Contents

How to Calibrate a Monitor
With an i1Display 2

Part 11 - Ambient Light Measurement

Another useful feature of the Eye One Display is its ability to take ambient light measurements which will help those interested in setting up the ideal working environment for colour accuracy.  To a lesser extent it may also affect the settings you choose to calibrate to.

Assuming your Colorimeter is plugged in attach the ‘Ambient Light Head’.  If you examine the ambient light head you will see 3 tabs that need to snap into place. It’s a tight fit so I present the fat end with the two lugs first and gently press everything together. Be careful also when you remove the head not to force it. I release the lugs one by one starting at the fat end (Further info: Removing i1 Display Ambient Light Head ).

Next click the ‘Calibrate’ button as shown below

Calibrate

You should get a message saying ‘Eye One Calibration was successful’ Click the right arrow to continue.

Hold the Eye-One so that the senor is pointing out from your screen (you are measuring the light that falls onto the screen) and click the ‘measure’ button.

Measure

A great result would be around 5000k at 50 Lux. If the measurements at your workspace are outside the green bands shown, then from a colour accuracy point of view your work area is not as ideal as it could be. This doesn't mean you’re doomed to bad results when making colour adjustments on screen but you should be aware of the influences at play.

Illuminance

Illuminance is probably the easiest thing to get right since it's a matter of adding or subtracting lights from your work area.

I have observed that there is a practical relationship between Illuminance (working environment), Luminance (screen) and the lightness/darkness of someone's final images.  Taking our earlier monitor calibration settings of 100 cd/m^2 : If the light around your workstation is relatively bright, your screen will be relatively dim.  Often in this scenario your perception of the lightness or darkness of an image is distorted and you will feel the image is darker than it should be.  Consequently you might lighten it, too much , which will cause a lighter, thinner than expected print. 

The opposite is often true:  If the surrounding environment is too dim, many people end up darkening their image too much.  This is not the only reason prints turn out too light or dark but, if you are having trouble it is very much an aspect to consider.

There is no single figure that is correct for either monitor Luminance or environment Illuminance. The great thing about being human is that we are all different and this is why we need to tailor these variables to our own needs.
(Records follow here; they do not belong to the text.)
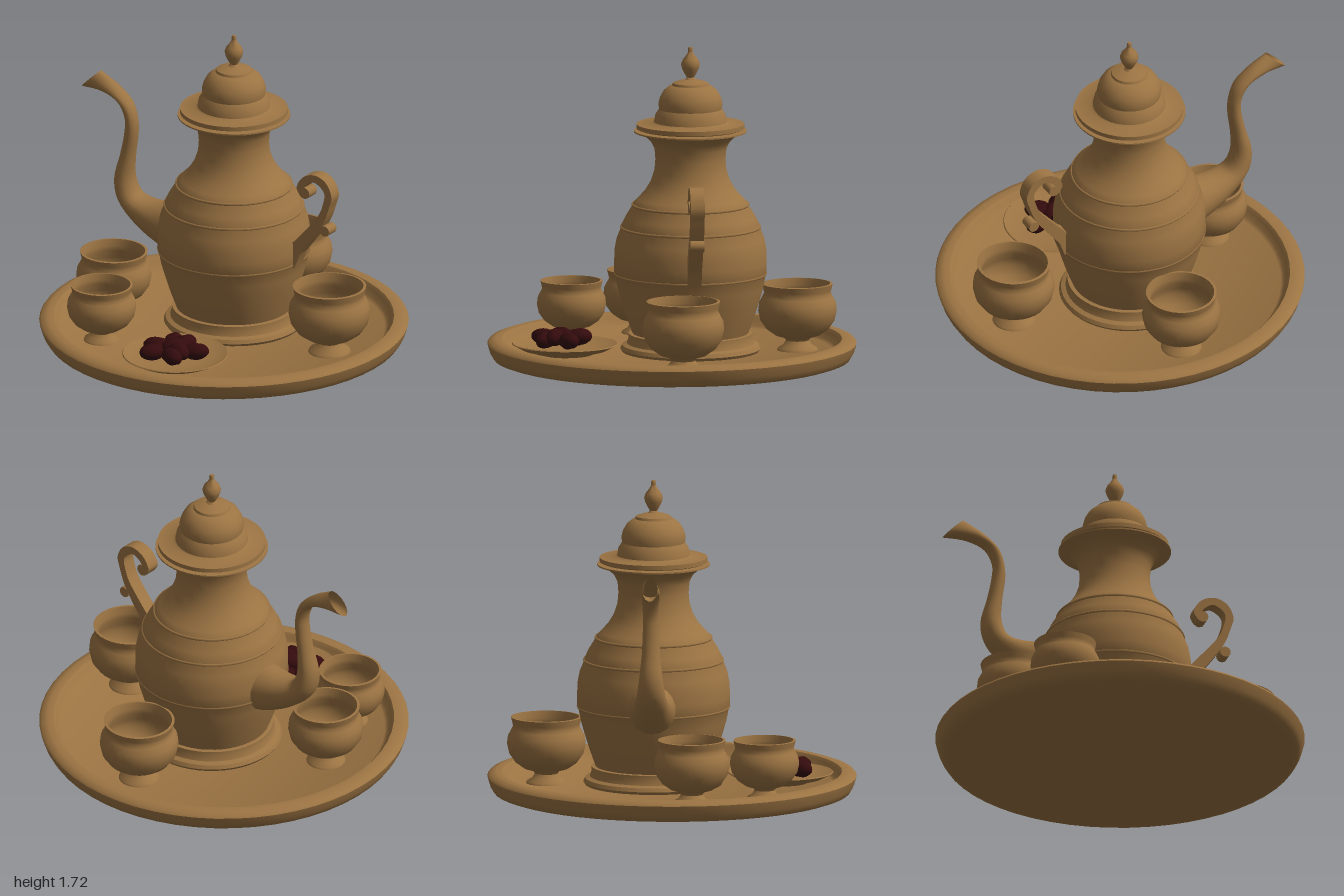
import * as THREE from 'three';
import { toCreasedNormals } from 'three/addons/utils/BufferGeometryUtils.js';

const brass = new THREE.MeshStandardMaterial({ color: 0x9c7443, side: THREE.DoubleSide });
brass.name = 'brass';
const dateSkin = new THREE.MeshStandardMaterial({ color: 0x330b0d });
dateSkin.name = 'dateSkin';

const FLOOR = 0.05;
const POT_Z = -0.1;
const vec2 = ([x, y]) => new THREE.Vector2(x, y);
const vec3 = ([x, y]) => new THREE.Vector3(x, y, 0);

function add(parent, name, geometry, material = brass) {
  const mesh = new THREE.Mesh(geometry, material);
  mesh.name = name;
  parent.add(mesh);
  return mesh;
}

// Turned part from [radius, height] points, listed from the bottom up the outside
function turned(profile, sides = 48) {
  return toCreasedNormals(new THREE.LatheGeometry(profile.map(vec2), sides), 0.7);
}

// Oval tube between an outer and an inner edge line, with half widths in z
function ovalTube(outer, inner, widths, rings = 40, sides = 18) {
  const a = new THREE.CatmullRomCurve3(outer.map(vec3));
  const b = new THREE.CatmullRomCurve3(inner.map(vec3));
  const pos = [], index = [];
  for (let i = 0; i <= rings; i++) {
    const t = i / rings;
    const p = a.getPoint(t), q = b.getPoint(t);
    const f = t * (widths.length - 1), k = Math.min(Math.floor(f), widths.length - 2);
    const w = THREE.MathUtils.lerp(widths[k], widths[k + 1], f - k);
    for (let j = 0; j < sides; j++) {
      const ang = (j / sides) * Math.PI * 2;
      const m = p.clone().lerp(q, 0.5 + 0.5 * Math.cos(ang));
      pos.push(m.x, m.y, -w * Math.sin(ang));
      if (i === rings) continue;
      const n = (j + 1) % sides, r = i * sides, s = r + sides;
      index.push(r + j, r + n, s + j, r + n, s + n, s + j);
    }
  }
  const g = new THREE.BufferGeometry();
  g.setAttribute('position', new THREE.Float32BufferAttribute(pos, 3));
  g.setIndex(index);
  g.computeVertexNormals();
  return g;
}

function buildPot() {
  const pot = new THREE.Group();
  pot.name = 'coffeePot';
  pot.position.z = POT_Z;

  add(pot, 'potBase', turned([
    [0.0, FLOOR], [0.37, FLOOR], [0.38, 0.065], [0.37, 0.085], [0.345, 0.095],
    [0.335, 0.12], [0.335, 0.148], [0.3, 0.152], [0, 0.152],
  ]));
  add(pot, 'potBody', turned([
    [0.31, 0.14], [0.325, 0.18], [0.35, 0.25], [0.375, 0.33], [0.395, 0.4], [0.407, 0.465],
    [0.413, 0.475], [0.413, 0.54], [0.412, 0.6], [0.4, 0.665], [0.376, 0.725], [0.376, 0.735],
    [0.352, 0.785], [0.315, 0.845], [0.312, 0.858], [0.285, 0.885], [0.245, 0.93],
    [0.215, 0.98], [0.195, 1.04], [0.19, 1.1], [0.195, 1.16], [0.215, 1.2], [0.25, 1.232],
    [0.305, 1.25], [0.305, 1.258], [0.24, 1.262], [0, 1.262],
  ]));
  // Thin raised bands round the body
  for (const [y, r] of [[0.475, 0.408], [0.73, 0.374], [0.852, 0.312]]) {
    const band = add(pot, 'bodyBand', new THREE.TorusGeometry(r, 0.008, 6, 48));
    band.rotation.x = Math.PI / 2;
    band.position.y = y;
  }
  add(pot, 'lid', turned([
    [0, 1.262], [0.28, 1.265], [0.292, 1.27], [0.292, 1.294], [0.21, 1.297], [0.197, 1.305],
    [0.19, 1.345], [0.17, 1.375], [0.174, 1.405], [0.165, 1.44], [0.145, 1.475],
    [0.115, 1.5], [0.1, 1.505], [0.095, 1.518], [0.06, 1.53], [0.03, 1.537], [0, 1.54],
  ]));
  add(pot, 'lidFinial', turned([
    [0.035, 1.53], [0.02, 1.548], [0.03, 1.565], [0.045, 1.595], [0.051, 1.62], [0.042, 1.645],
    [0.022, 1.67], [0.012, 1.688], [0.014, 1.7], [0.01, 1.713], [0, 1.715],
  ], 16));

  add(pot, 'spout', ovalTube(
    [[-0.32, 0.37], [-0.42, 0.395], [-0.6, 0.49], [-0.73, 0.62], [-0.755, 0.74], [-0.72, 0.88],
      [-0.695, 1.0], [-0.69, 1.09], [-0.735, 1.18], [-0.83, 1.215], [-0.97, 1.215]],
    [[-0.32, 0.665], [-0.41, 0.655], [-0.52, 0.645], [-0.6, 0.66], [-0.64, 0.74], [-0.638, 0.87],
      [-0.62, 1.01], [-0.627, 1.1], [-0.66, 1.18], [-0.75, 1.262], [-0.855, 1.325]],
    [0.14, 0.125, 0.1, 0.08, 0.065, 0.05, 0.045, 0.045, 0.05, 0.05, 0.042],
  ));

  // Flat scrolled handle
  const shape = new THREE.Shape();
  shape.moveTo(0.38, 0.46);
  shape.lineTo(0.42, 0.465);
  shape.lineTo(0.45, 0.55);
  shape.splineThru([[0.59, 0.74], [0.64, 0.86], [0.655, 0.93], [0.62, 1.0], [0.55, 1.03],
    [0.475, 1.005], [0.433, 0.94], [0.455, 0.89]].map(vec2));
  shape.lineTo(0.5, 0.9);
  shape.splineThru([[0.475, 0.935], [0.51, 0.975], [0.555, 0.985], [0.608, 0.94], [0.6, 0.87],
    [0.56, 0.785], [0.42, 0.62]].map(vec2));
  shape.lineTo(0.38, 0.6);
  const strap = new THREE.ExtrudeGeometry(shape, { depth: 0.076, bevelEnabled: false, curveSegments: 20 });
  strap.translate(0, 0, -0.028);
  add(pot, 'handle', toCreasedNormals(strap, 0.6));
  for (const [x, y, r] of [[0.482, 0.912, 0.032], [0.61, 0.718, 0.03]]) {
    const curl = add(pot, 'handleCurl', toCreasedNormals(new THREE.CylinderGeometry(r, r, 0.076, 16), 0.6));
    curl.rotation.x = Math.PI / 2;
    curl.position.set(x, y, 0.01);
  }
  return pot;
}

export function createModel() {
  const model = new THREE.Group();
  model.name = 'coffeeSet';

  add(model, 'tray', turned([
    [0, 0], [0.93, 0], [0.965, 0.012], [0.985, 0.045], [1, 0.095], [0.99, 0.108], [0.955, 0.12],
    [0.92, 0.118], [0.905, 0.1], [0.89, 0.062], [0.87, FLOOR], [0, FLOOR],
  ], 56));

  model.add(buildPot());

  // Footed cups: x, z, scale
  const cup = turned([
    [0, 0], [0.115, 0], [0.11, 0.012], [0.08, 0.03], [0.065, 0.055], [0.075, 0.07], [0.125, 0.085],
    [0.175, 0.12], [0.21, 0.17], [0.222, 0.225], [0.217, 0.27], [0.198, 0.305], [0.188, 0.325],
    [0.192, 0.345], [0.2, 0.378], [0.185, 0.38], [0.175, 0.34], [0.175, 0.31], [0.197, 0.26],
    [0.2, 0.22], [0.185, 0.165], [0.14, 0.12], [0.08, 0.1], [0, 0.095],
  ], 32);
  for (const [x, z, s] of [[0.67, -0.01, 1], [0.01, -0.68, 0.96], [-0.63, 0.12, 0.92], [-0.46, 0.51, 0.845]]) {
    const c = add(model, 'cup', cup);
    c.position.set(x, FLOOR, z);
    c.scale.setScalar(s);
  }

  const dish = add(model, 'dish', turned([
    [0, 0], [0.15, 0], [0.165, 0.008], [0.23, 0.025], [0.287, 0.055], [0.283, 0.06],
    [0.23, 0.04], [0.15, 0.03], [0, 0.027],
  ], 40));
  dish.position.set(0.06, FLOOR, 0.585);

  // Wrinkled dates: x, y, z, turn, tilt
  const date = new THREE.SphereGeometry(1, 16, 12);
  const p = date.attributes.position;
  for (let i = 0; i < p.count; i++) {
    const ang = Math.atan2(p.getZ(i), p.getY(i));
    const k = 1 + 0.05 * Math.sin(ang * 5 + p.getX(i) * 3);
    p.setXYZ(i, p.getX(i) * 0.074, p.getY(i) * 0.045 * k, p.getZ(i) * 0.05 * k);
  }
  date.computeVertexNormals();
  [[0.0, 0.135, 0.505, 1.8, 0], [0.08, 0.145, 0.52, 1.3, 0.1], [-0.055, 0.13, 0.59, 0.4, 0],
    [0.185, 0.14, 0.575, 0.4, 0.1], [0.07, 0.155, 0.61, 0.8, 0.1], [-0.015, 0.135, 0.695, 0.9, 0],
    [0.11, 0.135, 0.695, -0.5, 0], [0.12, 0.15, 0.645, -0.4, -0.1]].forEach(([x, y, z, turn, tilt]) => {
    const d = add(model, 'date', date, dateSkin);
    d.position.set(x, y, z);
    d.rotation.set(0, turn, tilt);
  });

  return model;
}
Assuming the illuminance measured at you workstation is neither miles too bright nor miles to dim it is quite legitimate to re-calibrate your monitor to a lower or higher Luminance, if you feel it will help YOU get more accurate results.

Colour Temperature

The colour temperature at your workstation has an impact on colour precision.  Say for example your room is lit by ordinary halogen downlights.  The colour temperature is likely to be too warm at around 3400k.  Assuming you have light or neutral coloured walls; they will bath your work station in warm light.  This may influence you into thinking that the images on your screen are a little cooler (more blue) than they actually are which may cause you to warm them up slightly too much.

For colour critical work consider changing your ambient lighting to a D50 lighting solution. The best D50 light bulb is SoLux

Conclusion

It pays to optimize your workstation environment for ultimate colour accuracy.  If you are earning a living from your images this is a relatively small investment that will pay for itself, through the improved quality of your final images.